Exercise aim
Except for the pictures, write out all the records that follow exactly.

Dataset entries
=== Section Start ===
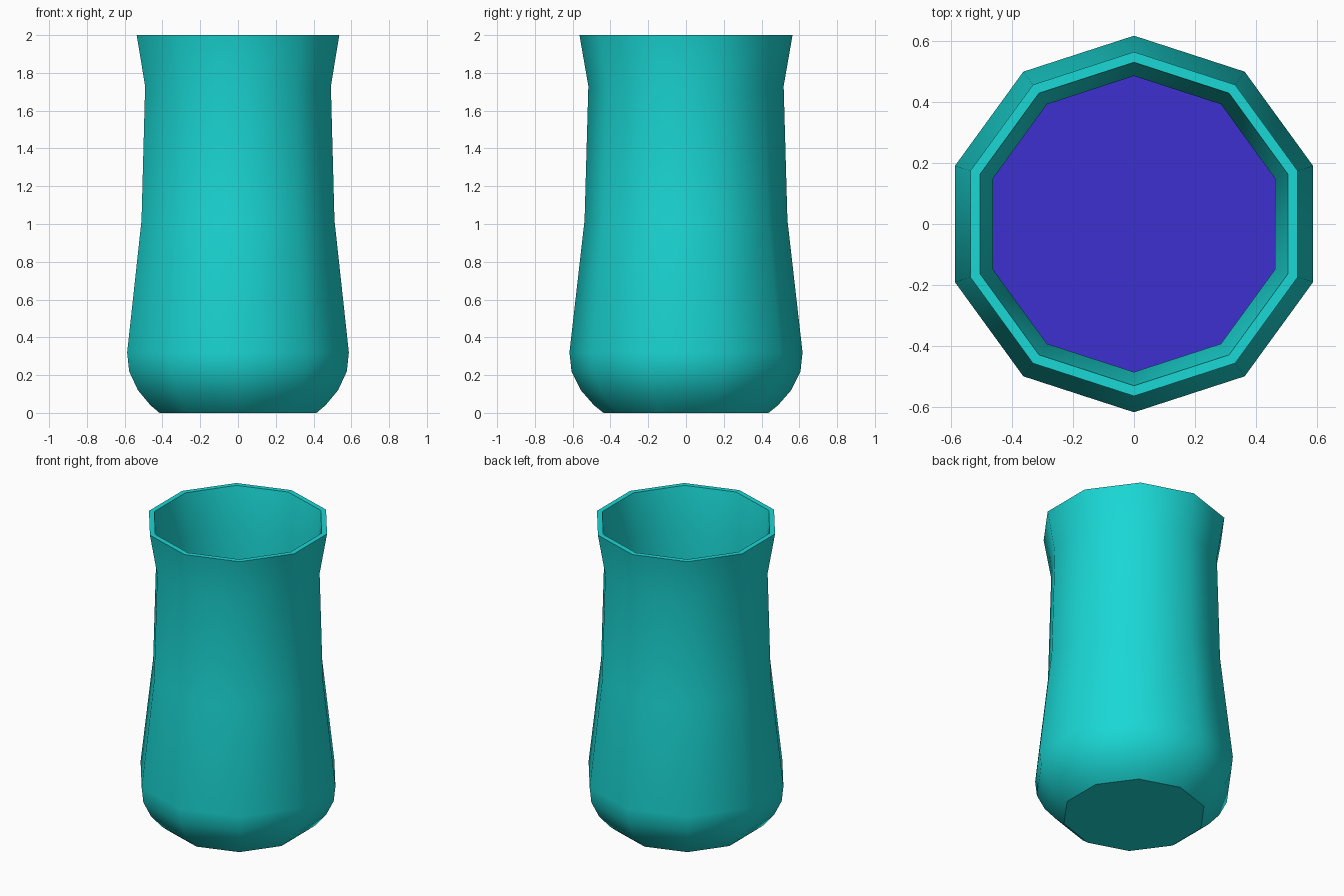
import bpy, bmesh, math

if "Cube" in bpy.data.objects:
    bpy.data.objects.remove(bpy.data.objects["Cube"])

SIDES = 10


def material(name, color):
    m = bpy.data.materials.new(name)
    m.diffuse_color = color
    m.use_nodes = True
    m.node_tree.nodes["Principled BSDF"].inputs["Base Color"].default_value = m.diffuse_color
    return m


def lathe(name, profile, mat):
    """Spin a (radius, z) profile into a ten-sided solid, capping both ends."""
    bm = bmesh.new()
    rings = []
    for r, z in profile:
        ring = []
        for i in range(SIDES):
            a = math.pi / 2 + 2 * math.pi * i / SIDES
            ring.append(bm.verts.new((r * math.cos(a), r * math.sin(a), z)))
        rings.append(ring)
    for lo, hi in zip(rings, rings[1:]):
        for i in range(SIDES):
            j = (i + 1) % SIDES
            bm.faces.new((lo[i], lo[j], hi[j], hi[i]))
    bm.faces.new(rings[0][::-1])
    bm.faces.new(rings[-1])
    bmesh.ops.recalc_face_normals(bm, faces=bm.faces)
    me = bpy.data.meshes.new(name)
    bm.to_mesh(me)
    bm.free()
    me.materials.append(mat)
    ob = bpy.data.objects.new(name, me)
    bpy.context.collection.objects.link(ob)
    bpy.ops.object.select_all(action='DESELECT')
    ob.select_set(True)
    bpy.context.view_layer.objects.active = ob
    bpy.ops.object.shade_smooth_by_angle(angle=math.radians(38))
    return ob


teal = material("teal_glass", (0.01, 0.68, 0.66, 1))
blue = material("blue_water", (0.045, 0.03, 0.62, 1))

# Vase: outer wall up to the rim, then the inner wall down to the floor
outer = [(0.437, 0), (0.487, 0.04), (0.557, 0.12), (0.606, 0.22),
         (0.617, 0.32), (0.537, 1.02), (0.517, 1.73), (0.564, 2.0)]
inner = [(0.53, 2.0), (0.485, 1.73), (0.504, 1.02), (0.584, 0.32),
         (0.573, 0.23), (0.53, 0.14), (0.465, 0.07), (0.42, 0.035)]
lathe("vase", outer + inner, teal)

# Water: fills the lower half of the vase
water = [(r - 0.002, z + 0.002) for r, z in reversed(inner[2:])]
lathe("water", water, blue)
=== Section End ===
Response
import bpy, bmesh, math

if "Cube" in bpy.data.objects:
    bpy.data.objects.remove(bpy.data.objects["Cube"])

SIDES = 10


def material(name, color):
    m = bpy.data.materials.new(name)
    m.diffuse_color = color
    m.use_nodes = True
    m.node_tree.nodes["Principled BSDF"].inputs["Base Color"].default_value = m.diffuse_color
    return m


def lathe(name, profile, mat):
    """Spin a (radius, z) profile into a ten-sided solid, capping both ends."""
    bm = bmesh.new()
    rings = []
    for r, z in profile:
        ring = []
        for i in range(SIDES):
            a = math.pi / 2 + 2 * math.pi * i / SIDES
            ring.append(bm.verts.new((r * math.cos(a), r * math.sin(a), z)))
        rings.append(ring)
    for lo, hi in zip(rings, rings[1:]):
        for i in range(SIDES):
            j = (i + 1) % SIDES
            bm.faces.new((lo[i], lo[j], hi[j], hi[i]))
    bm.faces.new(rings[0][::-1])
    bm.faces.new(rings[-1])
    bmesh.ops.recalc_face_normals(bm, faces=bm.faces)
    me = bpy.data.meshes.new(name)
    bm.to_mesh(me)
    bm.free()
    me.materials.append(mat)
    ob = bpy.data.objects.new(name, me)
    bpy.context.collection.objects.link(ob)
    bpy.ops.object.select_all(action='DESELECT')
    ob.select_set(True)
    bpy.context.view_layer.objects.active = ob
    bpy.ops.object.shade_smooth_by_angle(angle=math.radians(38))
    return ob


teal = material("teal_glass", (0.01, 0.68, 0.66, 1))
blue = material("blue_water", (0.045, 0.03, 0.62, 1))

# Vase: outer wall up to the rim, then the inner wall down to the floor
outer = [(0.437, 0), (0.487, 0.04), (0.557, 0.12), (0.606, 0.22),
         (0.617, 0.32), (0.537, 1.02), (0.517, 1.73), (0.564, 2.0)]
inner = [(0.53, 2.0), (0.485, 1.73), (0.504, 1.02), (0.584, 0.32),
         (0.573, 0.23), (0.53, 0.14), (0.465, 0.07), (0.42, 0.035)]
lathe("vase", outer + inner, teal)

# Water: fills the lower half of the vase
water = [(r - 0.002, z + 0.002) for r, z in reversed(inner[2:])]
lathe("water", water, blue)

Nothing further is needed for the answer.